Time warp: judges introduced to "Hear ye, hear ye, hear ye ..." Judges aren't wearing wigs though.

Clement argues that Norris-Laguardia Act's terms are broad, doesn't limit labor disputes to involve unions.

Clement argues that union agreed implicitly not file antitrust suit for 6 months after expiration, per CBA.

Clement says lockout makes "no economic sense", if employer isn't seeking a new labor deal.

Clement argues on validity of decertification, NLRB jurisdiction. Says decert needs NLRB judgment, means union can't reappear for a year.

Judge Benton: "They've disclaimed twice, right?" ... Clement: "Yes, which ought to be a problem for them."

League arguing lockout should be allowed to last for at least a year, as a tool to get a new deal.

Clement says he thinks everyone believes solution "is ultimately going to include a (CBA)" and as such, that NFL should be able to use "a classic tool in labor law." That would be the lockout, as a tool to expedite a new deal.

Olson up now ... Judge just asked him about "tactical disclaimers" ... In other words, using disbanding a union as a tactic. Olson cites the process the players went through in getting decertification approved, voting through all 32 teams.

Olson also argues, "The league (not the players) wanted the union to be reformed" in 1993. Says being a union doesn't benefit players much.

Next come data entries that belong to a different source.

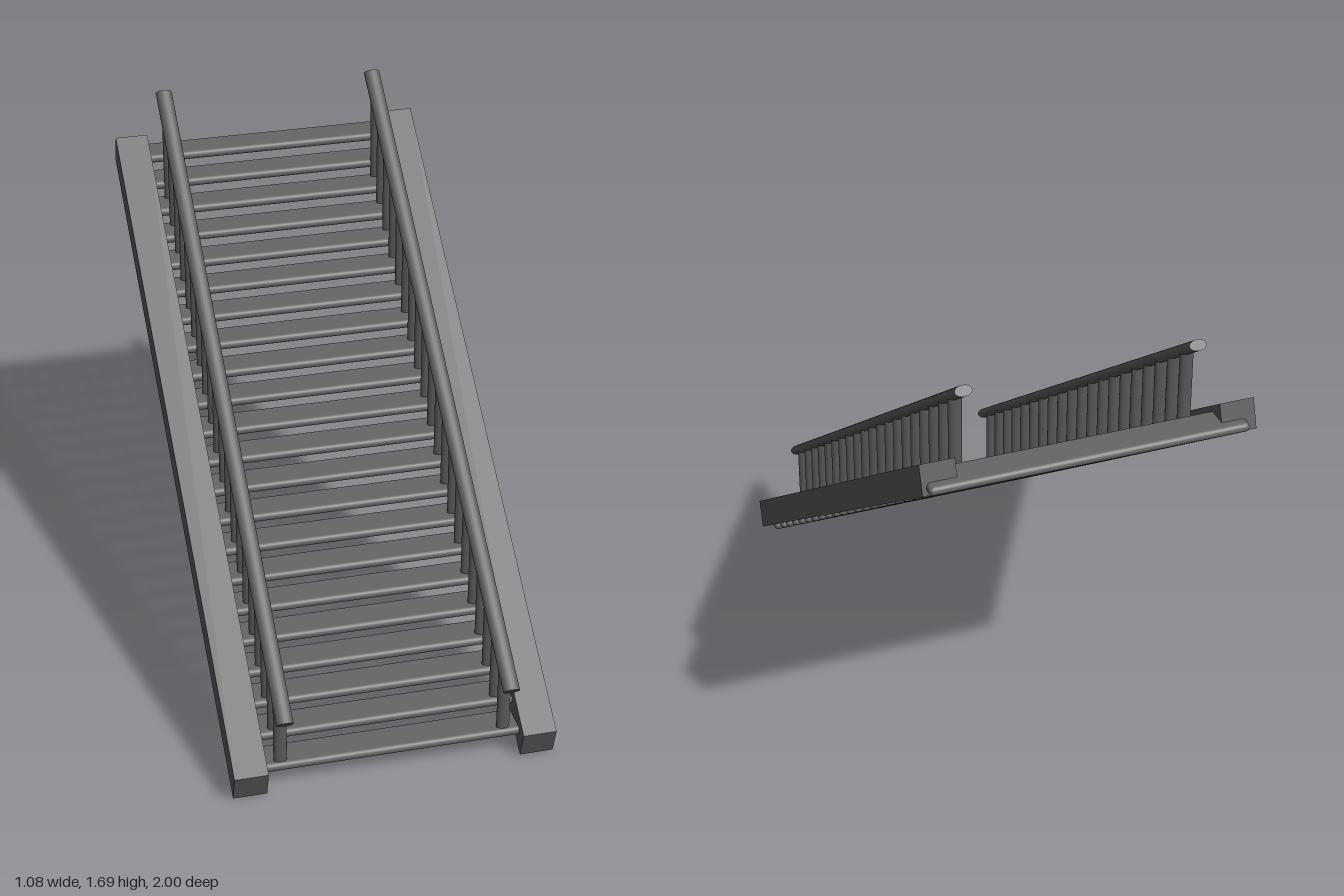
import * as THREE from 'three';
import { RoundedBoxGeometry } from 'three/addons/geometries/RoundedBoxGeometry.js';

const frameMaterial = new THREE.MeshStandardMaterial({ color: 0x595959 });
const treadMaterial = new THREE.MeshStandardMaterial({ color: 0x666666 });

const STEPS = 22, RISE = 0.0635, RUN = 0.0867;
const BALUSTERS = 20, RAIL_X = 0.3765;
const railLow = new THREE.Vector3(0, 0.294, 0.988);
const railHigh = new THREE.Vector3(0, 1.671, -0.882);

function add(parent, name, geometry, material, x = 0, y = 0, z = 0) {
  const mesh = new THREE.Mesh(geometry, material);
  mesh.name = name;
  mesh.position.set(x, y, z);
  parent.add(mesh);
  return mesh;
}

// Sloping side beam, drawn in the z-y plane and extruded across x
function stringerGeometry(width) {
  const shape = new THREE.Shape([
    new THREE.Vector2(-0.977, 1.392), new THREE.Vector2(-0.944, 1.486),
    new THREE.Vector2(0.985, 0.099), new THREE.Vector2(0.954, 0),
  ]);
  const geometry = new THREE.ExtrudeGeometry(shape, { depth: width, bevelEnabled: false });
  geometry.translate(0, 0, -width / 2);
  geometry.rotateY(-Math.PI / 2);
  return geometry;
}

// Height of the handrail's centre line at a given z
const railHeight = (z) =>
  THREE.MathUtils.mapLinear(z, railLow.z, railHigh.z, railLow.y, railHigh.y);

export function createModel() {
  const model = new THREE.Group();
  model.name = 'staircase';

  // Open treads with rounded edges
  const treads = new THREE.Group();
  treads.name = 'treads';
  model.add(treads);
  const treadGeometry = new RoundedBoxGeometry(1.038, 0.031, 0.116, 3, 0.015);
  for (let i = 0; i < STEPS; i++) {
    add(treads, 'tread', treadGeometry, treadMaterial, 0.008, 0.08 + i * RISE, 0.878 - i * RUN);
  }

  const stringer = stringerGeometry(0.113);
  const railLength = railLow.distanceTo(railHigh);
  const railGeometry = new THREE.CylinderGeometry(0.018, 0.018, railLength, 20);
  railGeometry.scale(1.58, 1, 1);
  const slope = Math.atan2(railHigh.z - railLow.z, railHigh.y - railLow.y);

  for (const side of [-1, 1]) {
    add(model, side > 0 ? 'leftStringer' : 'rightStringer', stringer, frameMaterial, side * 0.485);

    const balustrade = new THREE.Group();
    balustrade.name = side > 0 ? 'leftBalustrade' : 'rightBalustrade';
    balustrade.position.x = side * RAIL_X + 0.002;
    model.add(balustrade);

    // Flattened round handrail
    const rail = add(balustrade, 'handrail', railGeometry, frameMaterial);
    rail.position.addVectors(railLow, railHigh).multiplyScalar(0.5);
    rail.rotation.x = slope;

    // Oval balusters, each standing on its own tread
    for (let i = 0; i < BALUSTERS; i++) {
      const z = 0.91 - i * 0.0902;
      const bottom = 0.09 + i * RISE;
      const height = railHeight(z) - bottom;
      const geometry = new THREE.CylinderGeometry(0.0135, 0.0135, height, 16);
      geometry.scale(1.67, 1, 1);
      add(balustrade, 'baluster', geometry, frameMaterial, 0, bottom + height / 2, z);
    }
  }
  return model;
}
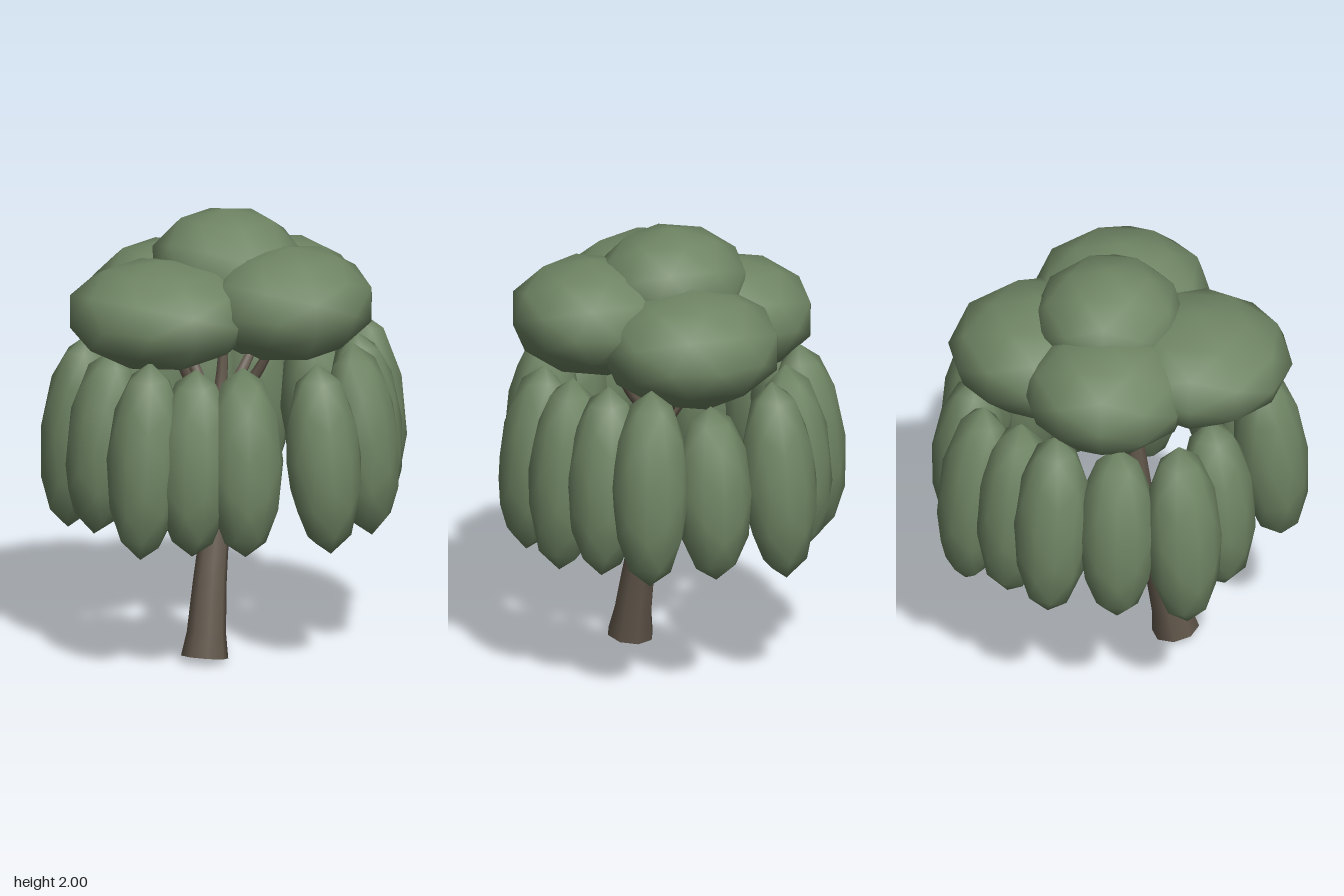
import * as THREE from 'three';

const leaf = new THREE.MeshStandardMaterial({ color: 0x6f8564 });
leaf.name = 'leaf green';
const bark = new THREE.MeshStandardMaterial({ color: 0x655a4e });
bark.name = 'bark brown';

const v = (p) => new THREE.Vector3(...p);

// Low-poly ball with smooth normals, stretched into a foliage clump
const ball = new THREE.IcosahedronGeometry(1, 1);
function clump(name, centre, radii) {
  const mesh = new THREE.Mesh(ball, leaf);
  mesh.name = name;
  mesh.position.set(...centre);
  mesh.scale.set(...radii);
  return mesh;
}

// Tube along a curve whose rings are resized by a list of radii
function taperedTube(name, points, radii, segments, sides) {
  const curve = new THREE.CatmullRomCurve3(points.map(v));
  const geo = new THREE.TubeGeometry(curve, segments, 1, sides);
  const pos = geo.attributes.position;
  const p = new THREE.Vector3();
  for (let i = 0; i < pos.count; i++) {
    const t = Math.floor(i / (sides + 1)) / segments;
    const f = t * (radii.length - 1);
    const k = Math.min(Math.floor(f), radii.length - 2);
    const r = THREE.MathUtils.lerp(radii[k], radii[k + 1], f - k);
    const c = curve.getPointAt(t);
    p.fromBufferAttribute(pos, i).sub(c).multiplyScalar(r).add(c);
    pos.setXYZ(i, p.x, p.y, p.z);
  }
  const mesh = new THREE.Mesh(geo, bark);
  mesh.name = name;
  return mesh;
}

export function createModel() {
  const tree = new THREE.Group();
  tree.name = 'weepingTree';

  // Leaning trunk with a flared foot
  const foot = [-0.245, 0.02, 0.075];
  tree.add(taperedTube('trunk',
    [foot, [-0.225, 0.13, 0.07], [-0.18, 0.36, 0.055], [-0.11, 0.65, 0.035], [-0.06, 1.1, 0]],
    [0.106, 0.088, 0.082, 0.076, 0.071, 0.066, 0.061, 0.057, 0.054, 0.05, 0.045], 10, 8));
  const base = new THREE.Mesh(new THREE.CircleGeometry(0.104, 8), bark);
  base.name = 'trunkBase';
  base.position.set(...foot);
  base.lookAt(-0.415, -0.98, 0.1);
  tree.add(base);

  // Crown clumps, each carried by a branch
  const crown = [
    ['crownFront', [0.02, 1.63, 0.35], [0.4, 0.255, 0.37]],
    ['crownRight', [-0.36, 1.59, -0.08], [0.42, 0.24, 0.43]],
    ['crownLeft', [0.34, 1.545, 0], [0.42, 0.265, 0.41]],
    ['crownBack', [0.02, 1.56, -0.31], [0.38, 0.26, 0.37]],
    ['crownTop', [0.04, 1.74, -0.02], [0.34, 0.26, 0.35]],
  ];
  for (const [name, c, r] of crown) {
    tree.add(clump(name, c, r));
    const mid = [c[0] * 0.45 - 0.03, 1.24, c[2] * 0.45];
    tree.add(taperedTube('branch', [[-0.06, 1.04, 0], mid, [c[0] * 0.9, c[1] - 0.1, c[2] * 0.9]],
      [0.035, 0.015], 5, 6));
  }

  // Ring of hanging clumps: x, z, bottom, top
  const hanging = [
    [-0.42, 0.43, 0.58, 1.43], [-0.05, 0.59, 0.54, 1.4], [0.27, 0.56, 0.55, 1.43],
    [0.45, 0.44, 0.57, 1.43], [0.655, 0.3, 0.57, 1.46], [0.67, 0.01, 0.57, 1.36],
    [0.61, -0.32, 0.52, 1.42], [0.42, -0.46, 0.57, 1.43], [0.24, -0.59, 0.57, 1.46],
    [-0.05, -0.6, 0.57, 1.42], [-0.34, -0.56, 0.53, 1.42], [-0.47, -0.32, 0.57, 1.41],
    [-0.67, 0.07, 0.56, 1.45], [-0.55, 0.25, 0.58, 1.42],
  ];
  for (const [x, z, low, high] of hanging) {
    const mesh = clump('hangingFoliage', [x, (low + high) / 2, z], [0.175, (high - low) / 2, 0.165]);
    mesh.rotation.order = 'YXZ';
    mesh.rotation.y = Math.atan2(x, z);
    mesh.rotation.x = -0.1; // tips swing outward
    tree.add(mesh);
  }
  return tree;
}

Benton aggressive from the bench, reading part of Norris-LaGuardia, saying "Doesn't that make the district court completely wrong?"

Olson: "league desperately wants players to be a union, so they can violate the antitrust laws." Cites NFL violating those laws "15 times"

Olson: "The union is not in existence anymore. The players cannot engage in collective bargaining, because it is against the law."

Olson citing 1993 as proof now that decertification is valid.

Interesting: Benton and Colloton -- the two republican appointees -- have asked about all the questions.

Judge Bye, the democratic appointee and dissenting judge on the stay, has been quiet. He's the senior judge, running the hearing.

Clement cites players saying offseason off: "this is the best thing that ever happened to me." Got a big response from players here.

Court done. Bye says ruling in "due course", and decision will be one "that neither side will like." Encourages them to work it out on own.